Secondly, top-down approach envisaging tax relief, utility rate relief and cheaper credit with implications on the budgeted tax target and therefore on the budget deficit - an inflationary policy as and when it reaches an unsustainable level that has been evident for the past three years.
And finally, dealing with inflation through higher subsidies (Tarin mentioned the amount of 100 to 150 billion rupees which would further raise current expenditure) and through administrative measures which have so far proved elusive mainly because the government's reliance on import duties and petroleum levy as sources of revenue raise prices by a lot more than can be brought down by administrative measures alone.

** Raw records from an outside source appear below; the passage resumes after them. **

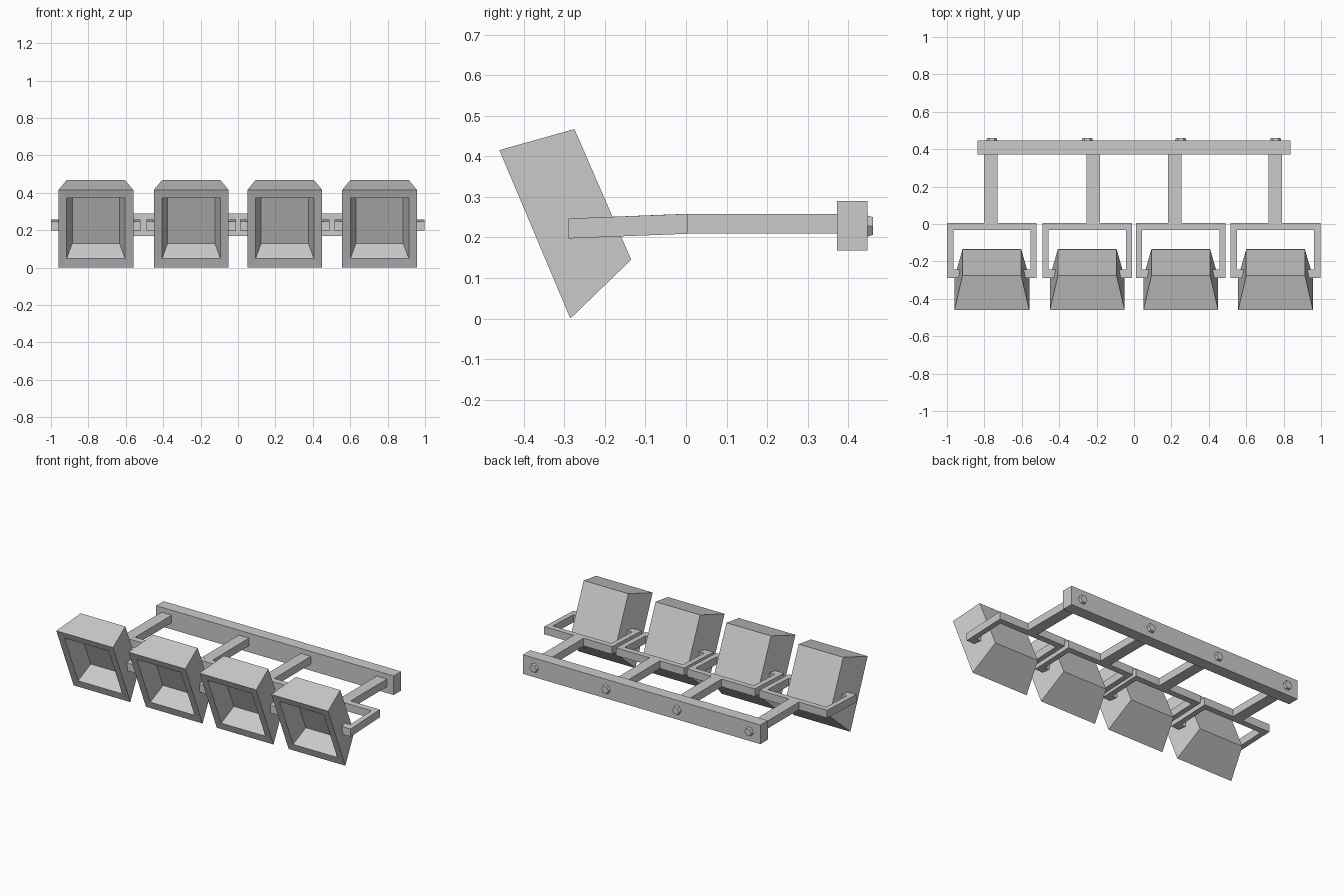
import bpy, bmesh, math
from mathutils import Matrix

cube = bpy.data.objects.get("Cube")
if cube:
    bpy.data.objects.remove(cube, do_unlink=True)

grey = bpy.data.materials.new("plain_grey")
grey.use_nodes = True
colour = (0.6, 0.6, 0.6, 1)
grey.diffuse_color = colour
grey.node_tree.nodes["Principled BSDF"].inputs["Base Color"].default_value = colour


def finish(name, bm, x=0):
    bmesh.ops.recalc_face_normals(bm, faces=bm.faces)
    mesh = bpy.data.meshes.new(name)
    bm.to_mesh(mesh)
    bm.free()
    mesh.materials.append(grey)
    obj = bpy.data.objects.new(name, mesh)
    obj.location.x = x
    bpy.context.collection.objects.link(obj)
    return obj


def box(name, x0, x1, y0, y1, z0, z1):
    bm = bmesh.new()
    bmesh.ops.create_cube(bm, size=1)
    for v in bm.verts:
        v.co = ((x0 + x1) / 2 + v.co.x * (x1 - x0),
                (y0 + y1) / 2 + v.co.y * (y1 - y0),
                (z0 + z1) / 2 + v.co.z * (z1 - z0))
    return finish(name, bm)


def housing(name, x):
    # Rings of (half width, lower y z, upper y z): back, rim, opening, recess floor
    rings = [(0.157, (-0.135, 0.145), (-0.275, 0.467)),
             (0.2, (-0.285, 0.0), (-0.46, 0.415)),
             (0.156, (-0.303, 0.048), (-0.441, 0.373)),
             (0.126, (-0.218, 0.13), (-0.336, 0.403))]
    bm = bmesh.new()
    loops = [[bm.verts.new(p) for p in ((-w, *lo), (w, *lo), (w, *hi), (-w, *hi))]
             for w, lo, hi in rings]
    for a, b in zip(loops, loops[1:]):
        for i in range(4):
            j = (i + 1) % 4
            bm.faces.new((a[i], a[j], b[j], b[i]))
    bm.faces.new(loops[0])
    bm.faces.new(loops[-1])
    return finish(name, bm, x)


def bracket(name, x):
    # Half outline of the fork with inward lugs, mirrored and extruded upward
    half = [(0.24, 0.005), (0.24, -0.29), (0.165, -0.29), (0.165, -0.243),
            (0.206, -0.243), (0.206, -0.033)]
    outline = half + [(-px, py) for px, py in reversed(half)]
    bm = bmesh.new()
    face = bm.faces.new([bm.verts.new((px, py, 0.209)) for px, py in outline])
    top = bmesh.ops.extrude_face_region(bm, geom=[face])["geom"]
    bmesh.ops.translate(bm, vec=(0, 0, 0.049),
                        verts=[g for g in top if isinstance(g, bmesh.types.BMVert)])
    for v in bm.verts:  # arms droop toward the front
        v.co.z += 0.04 * min(v.co.y, 0)
    return finish(name, bm, x)


def bolt(name, x):
    # Six-sided head with tapered sides
    bm = bmesh.new()
    bmesh.ops.create_cone(bm, cap_ends=True, segments=6, radius1=0.032,
                          radius2=0.025, depth=0.02)
    bmesh.ops.rotate(bm, verts=bm.verts, matrix=Matrix.Rotation(math.pi / 2, 3, "Z"))
    bmesh.ops.rotate(bm, verts=bm.verts, matrix=Matrix.Rotation(-math.pi / 2, 3, "X"))
    bmesh.ops.translate(bm, verts=bm.verts, vec=(0, 0.451, 0.228))
    return finish(name, bm, x)


# Rear mounting rail
box("mounting_rail", -0.838, 0.838, 0.372, 0.447, 0.168, 0.29)

# Four lamps with their forks, stems and bolts
lamps = [(-0.76, -0.765), (-0.25, -0.219), (0.25, 0.217), (0.757, 0.755)]
for n, (x, stem_x) in enumerate(lamps, 1):
    housing(f"lamp_housing_{n}", x)
    bracket(f"lamp_bracket_{n}", x)
    box(f"stem_{n}", stem_x - 0.036, stem_x + 0.036, 0, 0.375, 0.209, 0.258)
    bolt(f"bolt_{n}", x)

Today political pragmatism dictates that the government's focus must be on reducing inflation and that can only be achieved by a massive reduction in current expenditure given that tax enhancement measures through better enforcement remain pending to this day.
Prime Minister Khan has already exhausted his capacity to decrease current expenditure associated with members of his entire cabinet and the presidency, including sale of a fleet of cars in the Prime Minister's house and water buffaloes. He now needs to focus on reducing other expenditure that has been rising at an alarming rate during the past three years requiring urgent policy changes (for example pension reforms that make the contribution of the employee mandatory as in other countries) and a spirit of sacrifice from both civilian and military personnel.
The magic number given that debt repayment this year as well, second year running, is zero due to the G-7 Debt Relief Initiative to enable poor countries to deal with Covid-19 should ideally be around a trillion rupees. Thus a reduction in current expenditure would almost certainly strengthen Pakistan's negotiating position with the IMF and enable Tarin to have his cake and eat it too.
Today the country is heavily reliant on China as a (i) lender (China made good the shortfall after Saudi Arabia recalled its 3 billion dollar loan procured early 2019), (ii) a foreign investor under the China Pakistan Economic Corridor umbrella though the Chinese Ambassador has reportedly expressed his serious concerns on behalf of the government and the investors for Pakistan not meeting its pledges; and (iii) as a trade partner with Prime Minister's Commerce Advisor and Finance Minister both repeatedly stating that there needs to be a focus on entering the Chinese market. Disturbingly, this fails to take account of China's historically traditional mechanism of extending aid, investment and trade.
To conclude, the way out that is to adopt the mantra slash current expenditure from every single component. This would be politically challenging, though perhaps not so much in terms of voters as in terms of abandonment of the one page policy.
Copyright Business Recorder, 2021